CBI director general Carolyn Fairbairn says uncertainty over Brexit is impacting on investment decisions
Business leaders have demanded Prime Minister Theresa May move to rule out the “worst aspects” of a hard Brexit break with the EU.
CBI director general Carolyn Fairbairn said it was a matter of urgency because uncertainty was impacting on investment decisions.
Ms Fairbairn warned it was crucial for ministers to state that Britain would not be reduced to the basic tariff arrangements set down by the World Trade Organisation (WTO) when it is expected to exit the EU in 2019, and that the “passporting” system allowing easy access for service industries would stay in place.
“What we would like is the ruling out of the really worst options. The falling into WTO rules in only 29 months from now, which is the prospective timetable, would mean up to 90% of goods could potentially have tariffs on them. There would not be the passports for our service industry.
“What is important here is to rule out some of these really negative options. To be choking off investment now, to be affecting investment now, is a really important thing.
“The urgency is around investment. It is the investment decisions that are being taken now that make this urgent,” she told BBC Radio Four’s Today programme.
Ms Fairbairn said some of the messages coming out of last week’s Tory conference were not helpful for business.
The remarks come after business leaders with the CBI and manufacturing body the EEF signed an open letter warning of the dangers of a hard Brexit as they urged the Government to “give certainty” on the issue.
The letter said: “We respect the result of the referendum, but the Government must make sure that the terms of the deal to leave ensure stability, prosperity and improved living standards.
“Every credible study that has been conducted has shown that the WTO option would do serious and lasting damage to the UK economy and those of our trading partners.”
The letter also questioned whether negotiations could be completed in the two-year framework envisaged.
“Many areas of regulation now up for discussion are highly complicated.

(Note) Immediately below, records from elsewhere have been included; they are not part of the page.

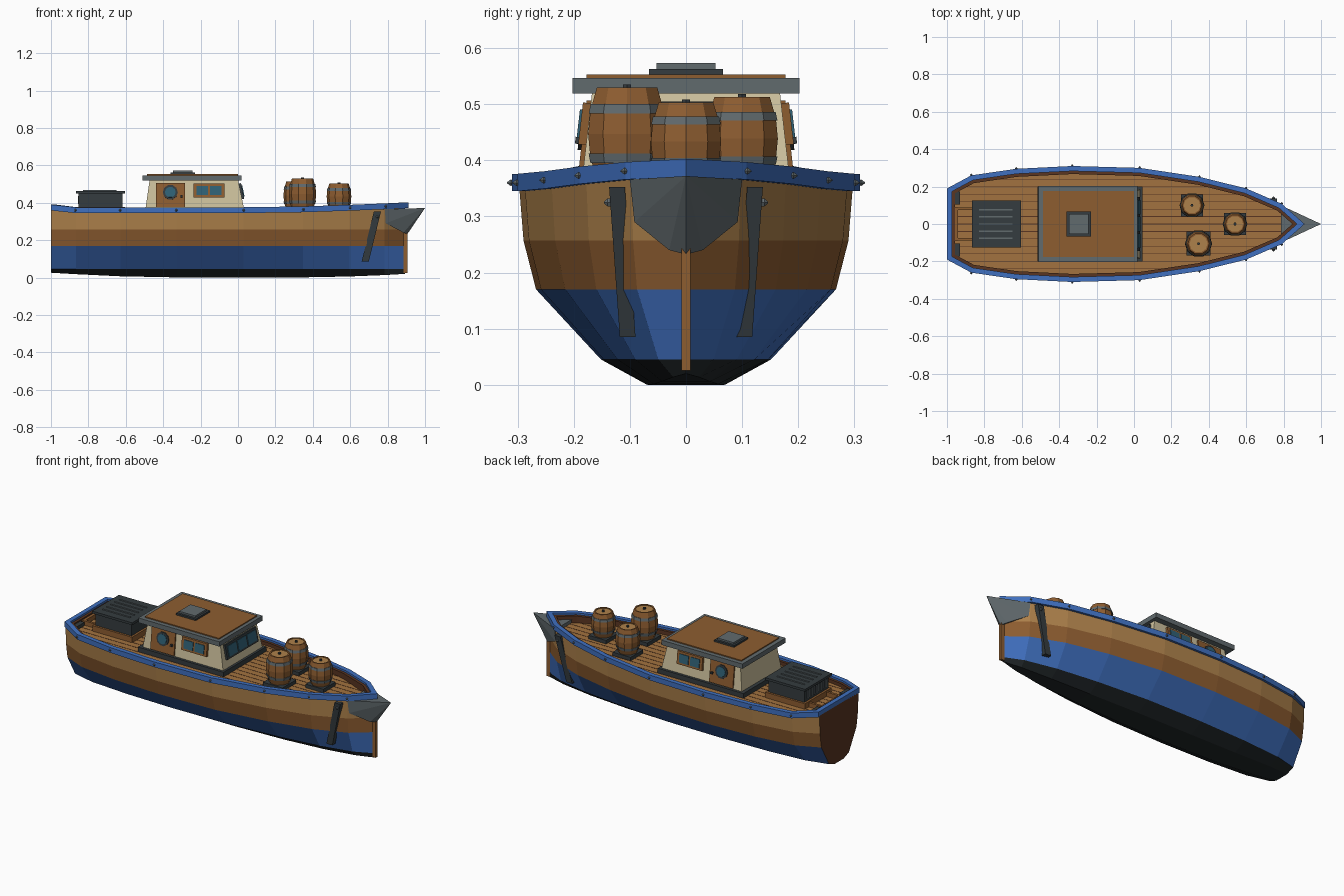
import bpy, bmesh, math
from mathutils import Vector

if "Cube" in bpy.data.objects:
    bpy.data.objects.remove(bpy.data.objects["Cube"])

def mat(name, r, g, b):
    m = bpy.data.materials.new(name)
    m.diffuse_color = (r, g, b, 1)
    m.use_nodes = True
    m.node_tree.nodes["Principled BSDF"].inputs["Base Color"].default_value = m.diffuse_color
    return m

BLUE = mat("blue_paint", .05, .16, .52)
BLACK = mat("black_tar", .015, .02, .022)
WOOD = mat("brown_wood", .27, .11, .03)
TAN = mat("tan_wood", .42, .22, .07)
DECK = mat("deck_wood", .36, .17, .05)
TRANSOM = mat("dark_wood", .10, .035, .015)
DARK = mat("dark_metal", .035, .045, .05)
IRON = mat("grey_iron", .12, .145, .155)
CREAM = mat("cream_paint", .62, .54, .34)
GLASS = mat("blue_glass", .03, .12, .18)

def mesh(name, verts, faces, mats, idx=None):
    me = bpy.data.meshes.new(name)
    me.from_pydata([tuple(v) for v in verts], [], faces)
    for m in mats:
        me.materials.append(m)
    if idx:
        me.polygons.foreach_set("material_index", idx)
    bm = bmesh.new()
    bm.from_mesh(me)
    bmesh.ops.recalc_face_normals(bm, faces=bm.faces)
    bm.to_mesh(me)
    bm.free()
    ob = bpy.data.objects.new(name, me)
    bpy.context.collection.objects.link(ob)
    return ob

def box(name, loc, size, m, rot=(0, 0, 0)):
    v = [(x * size[0] / 2, y * size[1] / 2, z * size[2] / 2)
         for x in (-1, 1) for y in (-1, 1) for z in (-1, 1)]
    f = [(0, 1, 3, 2), (4, 6, 7, 5), (0, 4, 5, 1), (2, 3, 7, 6), (0, 2, 6, 4), (1, 5, 7, 3)]
    ob = mesh(name, v, f, [m])
    ob.location, ob.rotation_euler = loc, rot
    return ob

def solid(name, pts, m):
    bm = bmesh.new()
    for p in pts:
        bm.verts.new(p)
    bmesh.ops.convex_hull(bm, input=bm.verts)
    me = bpy.data.meshes.new(name)
    bm.to_mesh(me)
    bm.free()
    me.materials.append(m)
    bpy.context.collection.objects.link(bpy.data.objects.new(name, me))

def lathe(name, prof, loc, m, n=10, rot=(0, 0, 0)):
    v = [(r * math.cos(2 * math.pi * i / n), r * math.sin(2 * math.pi * i / n), z)
         for r, z in prof for i in range(n)]
    f = [(k * n + i, k * n + (i + 1) % n, (k + 1) * n + (i + 1) % n, (k + 1) * n + i)
         for k in range(len(prof) - 1) for i in range(n)]
    f += [tuple(range(n)), tuple(range(len(v) - n, len(v)))]
    ob = mesh(name, v, f, [m])
    ob.location, ob.rotation_euler = loc, rot

# Plan outline of the boat, counter-clockwise from the stern corner
half = [(-1, .19), (-.87, .26), (-.63, .295), (-.33, .31), (.03, .30),
        (.35, .252), (.6, .19), (.79, .108)]
outline = [(x, -y) for x, y in half] + [(.912, 0)] + [(x, y) for x, y in reversed(half)]
N = len(outline)

def inset(pts, d):
    out = []
    for i in range(len(pts)):
        a, b, c = (Vector(pts[j % len(pts)]) for j in (i - 1, i, i + 1))
        n1, n2 = ((q - p).normalized() for p, q in ((a, b), (b, c)))
        n1, n2 = Vector((-n1.y, n1.x)), Vector((-n2.y, n2.x))
        out.append(b + (n1 + n2) * d / (1 + n1.dot(n2)))
    return out

def sheer(x):
    return .345 + .026 * max(0, (x - .1) / .8) ** 1.5 + (.014 if x < -.95 else 0)

def ring(name, d0, d1, lo, hi, m):
    v = []
    for d, h in ((d0, lo), (d0, hi), (d1, hi), (d1, lo)):
        v += [(x, y, sheer(x) + h) for x, y in inset(outline, d)]
    f = [(k * N + i, k * N + (i + 1) % N, (k + 1) % 4 * N + (i + 1) % N, (k + 1) % 4 * N + i)
         for k in range(4) for i in range(N)]
    mesh(name, v, f, [m])

# Hull with painted bands
plan = [(-1 if x < -.95 else x, y) for x, y in inset(outline, .013)]
levels = [(0, .24), (.045, .51), (.17, .90), (.257, .975), (None, 1)]
hv, hf, hi = [], [], []
for k, (z, w) in enumerate(levels):
    for x, y in plan:
        zz = sheer(x) + .005 if z is None else z
        if k == 0:
            zz = .024 * abs(x / .95) ** 3 if abs(x) < .95 else .026
        hv.append((x, y * w, zz))
for k in range(4):
    for i in range(N):
        j = (i + 1) % N
        hf.append((k * N + i, k * N + j, (k + 1) * N + j, (k + 1) * N + i))
        hi.append(4 if i == N - 1 else k)
for i in range(N // 2):
    a, b = N - 1 - i, N - 2 - i
    hf.append((i, i + 1, b, a) if b != i + 1 else (i, i + 1, a))
    hi.append(0)
mesh("hull", hv, hf, [BLACK, BLUE, WOOD, TAN, TRANSOM], hi)
box("stem_post", (.895, 0, .14), (.022, .016, .23), WOOD)

# Rail, inner trim and deck
ring("rail", 0, .027, 0, .031, BLUE)
ring("inner_trim", .025, .043, -.02, .02, TRANSOM)
dk = inset(outline, .03)
mesh("deck", [(x, y, .345) for x, y in dk], [tuple(range(N))], [DECK])
for i in range(-6, 7):
    y = i * .04
    xs = []
    for (x0, y0), (x1, y1) in zip(dk, dk[1:] + dk[:1]):
        if (y0 - y) * (y1 - y) <= 0 and abs(y1 - y0) > 1e-6:
            xs.append(x0 + (x1 - x0) * (y - y0) / (y1 - y0))
    box("deck_seam", ((min(xs) + max(xs)) / 2, y, .345), (max(xs) - min(xs), .003, .002), TRANSOM)
for x, y in outline[1:8] + outline[9:16]:
    s = math.copysign(1, y)
    lathe("rail_bolt", [(.003, -.004), (.007, .002), (.001, .009)], (x, y, sheer(x) + .015),
          IRON, 6, (-s * math.pi / 2, 0, 0))

# Iron bow plate and slanted side bars
solid("bow_plate", [(1, 0, .372), (.905, 0, .232)] +
      [(x, s * y, z) for s in (1, -1) for x, y, z in
       ((.785, .1, .366), (.79, .092, .29), (.885, .03, .24))], IRON)
for s in (1, -1):
    solid("bow_bar", [(x + dx, s * (y + dy), z) for x, y, z in ((.745, .123, .352), (.68, .104, .085))
                      for dx in (-.019, .019) for dy in (-.014, .014)], DARK)
    lathe("bar_bolt", [(.008, 0), (.008, .006), (.002, .012)], (.745, s * .134, .325), IRON, 6,
          (-s * math.pi / 2, 0, 0))

# Cabin walls, plinth and roof
box("cabin_plinth", (-.235, 0, .358), (.56, .40, .03), DARK)
solid("cabin_walls", [(x, s * y, z) for s in (1, -1) for x, y, z in
      ((-.497, .187, .35), (.036, .187, .35), (-.472, .167, .525), (0, .167, .525))], CREAM)
box("roof_slab", (-.245, 0, .533), (.53, .404, .028), IRON)
box("roof_panel", (-.243, 0, .549), (.485, .354, .008), WOOD)
box("roof_hatch_base", (-.295, 0, .557), (.13, .132, .012), DARK)
box("roof_hatch_lid", (-.295, 0, .567), (.105, .105, .012), IRON)

# Doors, portholes and windows on both sides
T = math.atan(.02 / .175)
def side(name, s, x, z, w, h, m, out):
    y = .187 - (z - .35) * .114 + out / 2
    box(name, (x, s * y, z), (w, out, h), m, (s * T, 0, 0))
for s in (1, -1):
    side("door", s, -.362, .442, .155, .13, WOOD, .008)
    side("door_handle", s, -.302, .435, .012, .012, DARK, .02)
    for nm, r, m, h in (("porthole_frame", .04, DARK, .014), ("porthole_glass", .029, GLASS, .017)):
        lathe(nm, [(r, 0), (r, h)], (-.362, s * .175, .455), m, 10, (-s * (math.pi / 2 - T), 0, 0))
    side("window_frame", s, -.155, .465, .165, .075, WOOD, .014)
    for dx in (-.036, .036):
        side("window_pane", s, -.155 + dx, .465, .06, .05, GLASS, .018)

# Windscreen
TF = math.atan(.036 / .175)
def front(name, y, z, w, h, m, out):
    box(name, (.036 - (z - .35) * .206 + out / 2, y, z), (out, w, h), m, (0, -TF, 0))
front("windscreen_frame", 0, .462, .29, .085, DARK, .012)
for y in (-.09, 0, .09):
    front("windscreen_pane", y, .462, .078, .06, GLASS, .016)

# Engine box with vents and stern fittings
box("engine_base", (-.735, 0, .36), (.26, .25, .035), WOOD)
box("engine_body", (-.735, 0, .412), (.235, .225, .08), DARK)
box("engine_lid", (-.735, 0, .456), (.262, .25, .014), DARK)
for i in range(-2, 3):
    box("lid_slat", (-.74, i * .038, .464), (.18, .007, .006), IRON)
for i in range(-4, 5):
    box("rear_vent", (-.853, i * .021, .415), (.006, .008, .045), IRON)
for s in (1, -1):
    box("stern_bearer", (-.91, s * .082, .358), (.1, .014, .026), WOOD)
    box("stern_cleat", (-.945, s * .14, .362), (.03, .07, .02), DARK)
box("stern_crossbar", (-.95, 0, .358), (.018, .18, .026), WOOD)

# Barrels on square plates
for x, y, R, top in ((.345, -.105, .073, .53), (.31, .1, .067, .513), (.54, 0, .066, .503)):
    z0 = .364
    H = top - z0
    rad = lambda t: R * (1 - .9 * (t - .5) ** 2)
    box("barrel_plate", (x, y, .355), (R * 1.75, R * 1.75, .022), DARK)
    lathe("barrel", [(rad(t), t * H) for t in (0, .25, .5, .75, 1)] +
          [(R * .66, H), (R * .66, H - .006)], (x, y, z0), WOOD)
    lathe("barrel_lid", [(R * .66, 0), (R * .66, .003)], (x, y, top - .007), TAN)
    for t in (.19, .72):
        lathe("barrel_band", [(rad(t) + .002, t * H), (rad(t + .1) + .002, (t + .1) * H)], (x, y, z0), IRON)
    lathe("barrel_bung", [(.008, 0), (.008, .011)], (x, y, top - .006), DARK, 6)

The Government should therefore secure agreement of a transitional period, to ensure that businesses can continue to operate with no ‘cliff edge’ change to current circumstances until regulatory and legal changes can be implemented.”
Mrs May has said she will formally trigger the two-year exit negotiations by the end of March.